JOS, Nigeria -- A radical Muslim sect has claimed responsibility for the Christmas Eve bombings and church attacks in Nigeria that killed at least 38 people, and the group threatened new attacks to avenge local violence against Muslims.
Religious fighting has left more than 500 people dead this year in the deeply divided region where Jos is located. Authorities had already blamed the Boko Haram group for some of the deaths Friday.
"Therefore we will continue with our attacks on disbelievers and their allies and all those who help them," said the group, which also said it has taken on a new name.
Two bombs went off near a large market in Jos where people were doing last-minute Christmas shopping Friday. A third hit a mainly Christian area of Jos, while the fourth was near a road that leads to the city's main mosque. Officials said at least 32 died from the blasts.
That same day, two churches were attacked in the northern city of Maiduguri about 320 miles away, killing at least six people. Authorities said a Baptist pastor and two choir members preparing for a late-night carol service were among the victims.
The radical Muslim sect was thought to be vanquished in 2009. Nigeria's military crushed its mosque into concrete shards, and its leader was arrested and died in police custody.

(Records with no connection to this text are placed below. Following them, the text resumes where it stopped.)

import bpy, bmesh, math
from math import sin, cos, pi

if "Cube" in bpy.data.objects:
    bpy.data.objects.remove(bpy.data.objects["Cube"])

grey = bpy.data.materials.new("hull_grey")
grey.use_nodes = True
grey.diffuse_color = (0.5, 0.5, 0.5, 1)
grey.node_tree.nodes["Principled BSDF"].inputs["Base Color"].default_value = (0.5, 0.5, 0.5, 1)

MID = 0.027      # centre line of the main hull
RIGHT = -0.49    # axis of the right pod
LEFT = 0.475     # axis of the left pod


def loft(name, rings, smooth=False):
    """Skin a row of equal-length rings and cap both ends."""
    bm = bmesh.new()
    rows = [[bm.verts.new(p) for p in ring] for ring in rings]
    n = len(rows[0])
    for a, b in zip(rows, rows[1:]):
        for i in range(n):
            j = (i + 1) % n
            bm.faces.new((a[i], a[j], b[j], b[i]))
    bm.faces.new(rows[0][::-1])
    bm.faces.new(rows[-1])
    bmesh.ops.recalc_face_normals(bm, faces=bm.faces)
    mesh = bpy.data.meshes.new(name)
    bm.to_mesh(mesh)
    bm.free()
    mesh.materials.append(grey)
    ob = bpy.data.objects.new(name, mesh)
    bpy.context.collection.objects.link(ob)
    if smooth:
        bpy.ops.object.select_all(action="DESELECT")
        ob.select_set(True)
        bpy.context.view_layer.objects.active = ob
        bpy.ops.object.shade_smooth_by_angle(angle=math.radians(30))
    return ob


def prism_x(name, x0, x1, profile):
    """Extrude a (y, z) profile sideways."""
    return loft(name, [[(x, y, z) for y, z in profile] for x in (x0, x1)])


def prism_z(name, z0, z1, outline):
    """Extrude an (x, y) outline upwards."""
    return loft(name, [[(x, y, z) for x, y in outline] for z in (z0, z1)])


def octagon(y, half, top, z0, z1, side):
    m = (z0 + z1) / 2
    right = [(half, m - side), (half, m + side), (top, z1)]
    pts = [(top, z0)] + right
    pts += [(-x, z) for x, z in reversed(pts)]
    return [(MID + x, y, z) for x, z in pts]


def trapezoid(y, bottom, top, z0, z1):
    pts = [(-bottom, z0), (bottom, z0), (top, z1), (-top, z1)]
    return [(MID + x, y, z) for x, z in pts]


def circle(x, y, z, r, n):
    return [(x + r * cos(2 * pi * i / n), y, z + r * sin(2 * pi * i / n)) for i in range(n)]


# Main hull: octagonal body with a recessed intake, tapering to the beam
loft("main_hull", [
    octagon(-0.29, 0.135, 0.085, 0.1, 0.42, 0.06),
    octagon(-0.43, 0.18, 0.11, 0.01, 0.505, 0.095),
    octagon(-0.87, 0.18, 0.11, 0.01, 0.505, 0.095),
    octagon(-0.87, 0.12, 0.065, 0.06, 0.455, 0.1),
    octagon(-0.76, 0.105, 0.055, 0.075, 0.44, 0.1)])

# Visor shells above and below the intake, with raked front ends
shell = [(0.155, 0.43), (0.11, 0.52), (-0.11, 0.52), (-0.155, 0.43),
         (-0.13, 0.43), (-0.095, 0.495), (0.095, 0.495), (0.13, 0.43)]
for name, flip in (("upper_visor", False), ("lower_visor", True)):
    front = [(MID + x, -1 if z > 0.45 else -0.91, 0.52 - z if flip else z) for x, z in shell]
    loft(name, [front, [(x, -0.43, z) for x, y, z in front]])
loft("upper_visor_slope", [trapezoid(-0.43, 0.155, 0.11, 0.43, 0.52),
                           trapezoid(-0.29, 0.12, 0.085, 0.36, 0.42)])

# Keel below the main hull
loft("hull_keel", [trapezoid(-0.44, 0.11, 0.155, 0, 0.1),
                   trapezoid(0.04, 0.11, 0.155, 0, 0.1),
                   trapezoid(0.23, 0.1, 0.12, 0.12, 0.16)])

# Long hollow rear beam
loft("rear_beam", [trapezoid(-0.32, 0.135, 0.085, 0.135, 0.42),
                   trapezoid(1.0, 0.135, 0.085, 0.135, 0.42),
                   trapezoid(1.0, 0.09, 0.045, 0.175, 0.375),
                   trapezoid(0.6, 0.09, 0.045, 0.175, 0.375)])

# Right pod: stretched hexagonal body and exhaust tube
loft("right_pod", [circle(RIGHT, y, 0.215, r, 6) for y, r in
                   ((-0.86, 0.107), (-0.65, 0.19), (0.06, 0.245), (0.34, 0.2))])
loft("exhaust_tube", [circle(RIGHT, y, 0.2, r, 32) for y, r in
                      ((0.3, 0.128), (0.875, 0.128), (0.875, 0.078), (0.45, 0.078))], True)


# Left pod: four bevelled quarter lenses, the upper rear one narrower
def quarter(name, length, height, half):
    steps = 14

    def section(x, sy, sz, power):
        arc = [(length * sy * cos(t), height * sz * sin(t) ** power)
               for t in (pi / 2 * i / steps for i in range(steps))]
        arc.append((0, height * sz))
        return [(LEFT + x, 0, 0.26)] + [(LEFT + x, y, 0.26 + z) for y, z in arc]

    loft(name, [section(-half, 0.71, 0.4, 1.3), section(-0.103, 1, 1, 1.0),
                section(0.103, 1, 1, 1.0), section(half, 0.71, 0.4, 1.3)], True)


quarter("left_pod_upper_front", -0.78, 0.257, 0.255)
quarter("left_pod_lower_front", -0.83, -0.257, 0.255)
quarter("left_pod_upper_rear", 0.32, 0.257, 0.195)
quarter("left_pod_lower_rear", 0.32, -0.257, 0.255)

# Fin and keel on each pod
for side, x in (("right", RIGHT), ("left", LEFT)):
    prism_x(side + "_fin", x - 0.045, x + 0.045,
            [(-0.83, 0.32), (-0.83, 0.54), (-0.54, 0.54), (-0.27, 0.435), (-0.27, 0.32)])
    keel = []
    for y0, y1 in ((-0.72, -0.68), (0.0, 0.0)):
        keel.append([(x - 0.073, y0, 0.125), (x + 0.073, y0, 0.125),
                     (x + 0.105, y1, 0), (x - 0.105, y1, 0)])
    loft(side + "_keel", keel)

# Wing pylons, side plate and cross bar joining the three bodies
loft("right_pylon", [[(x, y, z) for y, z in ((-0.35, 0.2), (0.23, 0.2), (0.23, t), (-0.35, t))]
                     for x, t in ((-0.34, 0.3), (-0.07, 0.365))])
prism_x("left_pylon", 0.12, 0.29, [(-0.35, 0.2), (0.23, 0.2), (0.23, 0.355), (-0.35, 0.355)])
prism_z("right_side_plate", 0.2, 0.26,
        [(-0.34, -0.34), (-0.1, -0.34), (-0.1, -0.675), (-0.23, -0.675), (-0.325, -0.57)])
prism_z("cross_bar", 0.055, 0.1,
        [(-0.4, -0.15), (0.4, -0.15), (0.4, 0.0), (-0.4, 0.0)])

But now, a year later, Maiduguri and surrounding villages again live in fear of the group, whose members have assassinated police and local leaders and engineered a massive prison break, officials say. Western diplomats worry that the sect is catching the attention of Al Qaeda's North Africa branch. It remains unclear what, if any, formal links Al Qaeda in the Islamic Maghreb has made with the sect.
Boko Haram says it has changed it name to: "The organization of followers of the teachings of Prophet Muhammad and champions of Islam and holy wars."
Nigeria, a country of 150 million people, is almost evenly split between Muslims in the north and the predominantly Christian south. The blasts happened in central Nigeria, in the nation's "middle belt," where dozens of ethnic groups vie for control of fertile lands.
The violence, though fractured across religious lines, often has more to do with local politics, economics and rights to grazing lands. The government of Plateau state, where Jos is the capital, is controlled by Christian politicians who have blocked Muslims from being legally recognized as citizens. That has locked many out of prized government jobs in a region where the tourism industry and tin mining have collapsed in the last decades.